I believe motherhood (and also fatherhood when fathers are deeply involved with raising their children) is a perfect vehicle for this more real enlightenment. Because one of the main gifts of motherhood is that once you attain it, it is with you always.
You can still explore other facets of life and you can still follow other paths, but your state of being a mother can never be taken away. And so it pushes you continually and relentlessly to greater consciousness, to the discovery and understanding and embracing of all that you are – something necessary when raising children if you want to know them and accept them and love them unconditionally and help them grow into all that they can be.
This lifelong process drives you towards a state of being where you can honour both the spiritual aspects of life and also the ‘non-spiritual’.
The Devaluing of Mothering
After I had my third child, I felt compelled to write my story.
I thought it a huge injustice that my job of raising my three daughters received such little recognition in our society. I felt it was crazy that the world’s spiritual leaders, of all faiths, received such status and rewards, and who could sometimes behave atrociously and be forgiven so easily, yet mothers were on the bottom of the ladder of worthiness, and were largely excluded from spiritual life, and certainly weren’t considered as contenders for becoming ‘enlightened’.

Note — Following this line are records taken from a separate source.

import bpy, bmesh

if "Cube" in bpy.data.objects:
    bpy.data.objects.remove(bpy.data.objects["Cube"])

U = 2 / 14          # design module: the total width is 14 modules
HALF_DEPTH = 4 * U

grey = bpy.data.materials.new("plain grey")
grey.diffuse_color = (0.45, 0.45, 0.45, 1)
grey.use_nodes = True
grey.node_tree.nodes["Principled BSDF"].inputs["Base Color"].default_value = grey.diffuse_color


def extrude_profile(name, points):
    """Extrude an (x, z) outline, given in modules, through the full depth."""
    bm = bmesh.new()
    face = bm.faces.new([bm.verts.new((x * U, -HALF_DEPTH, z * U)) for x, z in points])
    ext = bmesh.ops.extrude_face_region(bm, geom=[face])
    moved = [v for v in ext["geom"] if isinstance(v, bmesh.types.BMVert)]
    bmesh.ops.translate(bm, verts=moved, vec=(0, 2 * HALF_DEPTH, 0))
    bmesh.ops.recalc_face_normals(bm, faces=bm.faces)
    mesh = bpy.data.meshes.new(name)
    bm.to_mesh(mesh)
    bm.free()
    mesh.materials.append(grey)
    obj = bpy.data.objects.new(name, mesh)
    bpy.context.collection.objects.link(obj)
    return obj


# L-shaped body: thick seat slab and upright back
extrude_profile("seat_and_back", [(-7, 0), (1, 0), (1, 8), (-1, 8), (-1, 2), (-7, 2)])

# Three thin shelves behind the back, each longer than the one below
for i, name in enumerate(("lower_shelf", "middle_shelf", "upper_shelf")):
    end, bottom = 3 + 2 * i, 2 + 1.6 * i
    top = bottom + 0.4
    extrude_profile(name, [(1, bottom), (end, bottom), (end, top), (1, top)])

I found it ludicrous that an employee of a company could be paid a huge bonus, sometimes to the value of millions, for adding value to a company in some way, but that all I received for bringing a person into the world who would some day become a company asset, and who had been prepared for that role by me, at my expense and through my efforts (and with enormous child-care expenses if I wanted to do other work too), was a bunch of flowers.
Getting through that third birth instilled in me such certainty that women were powerful and amazing because so many of us have survived childbirth.
So each time I finished breastfeeding my new baby and she was fast asleep in that heavenly post-feed bliss, I either put her down in her cot or wore her against me in a sling and wrote. What came out was Enlightenment Through Motherhood.
It felt as if I was doing something to help re-dress the balance in the world in regard to the valuing of mothering – before even more women in Western countries decided to not become mothers or to do so only half-heartedly, which I believe would be a tragedy, on both personal and wider levels.
For women aren’t stupid – we can see that motherhood is not a high status role to take on and, with our current cultural attitudes, once you become a mother you miss out on the levels of success you could have had in other areas, you suffer financially, and if you give up other types of work to focus exclusively on mothering, you become invisible, or at least insignificant, in other people’s eyes. (It is no coincidence that in strictly patriarchal societies where women are not welcome in public life the age for marrying and bearing children is so young.)
I believe there is an urgent need to begin valuing mothering once again – not only for individual benefit but also for our world as a whole, and for the health of our planet.
“Not only has the devaluing of mothering led to damage to our individual and collective psychic health, it has resulted in the disproportionate use of resources on ‘masculine’ interests, such as military acquisition and competitive sport, and the parallel underfunding of the feminine aspects of community life, such as work that nurtures families, teaches our children and cares for and connects people within communities. And then there’s global pollution, unchecked competition and the ‘need’ for endless growth in industry. All that involves the dismissing and downright neglect of the earth’s cycles and rhythms, which is closely connected to the dismissing of mothering.”
My hope is that my story raises the status of motherhood, and of mothering, at least in the eyes of those who read it.
You can read Enlightenment Through Motherhood here, described by Sidra Stone as “Just what the world needs now”.